About this task — Among the lines below, take the one holding "obj = bpy.context.object", the one holding "mesh.materials.append(grey)", and all lines between them. Set them down exactly.

Items from a data source:
+---+

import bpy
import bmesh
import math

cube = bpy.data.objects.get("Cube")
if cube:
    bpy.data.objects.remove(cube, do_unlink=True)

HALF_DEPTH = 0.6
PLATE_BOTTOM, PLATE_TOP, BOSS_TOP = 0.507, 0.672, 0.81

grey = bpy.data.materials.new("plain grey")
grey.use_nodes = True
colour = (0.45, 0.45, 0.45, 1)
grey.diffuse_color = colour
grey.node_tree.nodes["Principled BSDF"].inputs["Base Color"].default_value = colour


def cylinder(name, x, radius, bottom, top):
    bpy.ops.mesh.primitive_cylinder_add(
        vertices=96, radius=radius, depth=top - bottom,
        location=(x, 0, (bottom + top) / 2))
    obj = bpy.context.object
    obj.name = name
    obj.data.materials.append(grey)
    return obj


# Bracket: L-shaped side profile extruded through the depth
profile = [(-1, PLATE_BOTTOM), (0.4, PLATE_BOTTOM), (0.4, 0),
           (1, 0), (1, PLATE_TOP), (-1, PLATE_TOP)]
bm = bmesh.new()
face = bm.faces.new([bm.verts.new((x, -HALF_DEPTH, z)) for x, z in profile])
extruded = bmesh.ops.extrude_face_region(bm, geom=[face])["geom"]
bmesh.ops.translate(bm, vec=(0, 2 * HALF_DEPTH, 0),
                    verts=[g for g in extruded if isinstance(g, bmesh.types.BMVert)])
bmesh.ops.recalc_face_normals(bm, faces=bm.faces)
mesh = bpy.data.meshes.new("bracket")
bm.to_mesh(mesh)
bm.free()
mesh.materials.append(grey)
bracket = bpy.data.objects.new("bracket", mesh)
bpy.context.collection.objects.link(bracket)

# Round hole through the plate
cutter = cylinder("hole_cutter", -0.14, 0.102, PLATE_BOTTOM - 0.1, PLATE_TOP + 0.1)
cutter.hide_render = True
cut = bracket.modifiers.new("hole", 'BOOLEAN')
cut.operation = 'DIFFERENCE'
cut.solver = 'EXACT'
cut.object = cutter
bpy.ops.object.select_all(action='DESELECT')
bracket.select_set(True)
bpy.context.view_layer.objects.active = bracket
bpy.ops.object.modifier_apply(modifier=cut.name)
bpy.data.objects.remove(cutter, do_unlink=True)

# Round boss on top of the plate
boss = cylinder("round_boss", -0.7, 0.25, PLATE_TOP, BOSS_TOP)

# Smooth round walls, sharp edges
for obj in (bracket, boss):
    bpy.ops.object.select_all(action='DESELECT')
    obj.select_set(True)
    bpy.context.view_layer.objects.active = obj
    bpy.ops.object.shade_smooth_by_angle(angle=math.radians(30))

+---+

Finished exercise —
    obj = bpy.context.object
    obj.name = name
    obj.data.materials.append(grey)
    return obj


# Bracket: L-shaped side profile extruded through the depth
profile = [(-1, PLATE_BOTTOM), (0.4, PLATE_BOTTOM), (0.4, 0),
           (1, 0), (1, PLATE_TOP), (-1, PLATE_TOP)]
bm = bmesh.new()
face = bm.faces.new([bm.verts.new((x, -HALF_DEPTH, z)) for x, z in profile])
extruded = bmesh.ops.extrude_face_region(bm, geom=[face])["geom"]
bmesh.ops.translate(bm, vec=(0, 2 * HALF_DEPTH, 0),
                    verts=[g for g in extruded if isinstance(g, bmesh.types.BMVert)])
bmesh.ops.recalc_face_normals(bm, faces=bm.faces)
mesh = bpy.data.meshes.new("bracket")
bm.to_mesh(mesh)
bm.free()
mesh.materials.append(grey)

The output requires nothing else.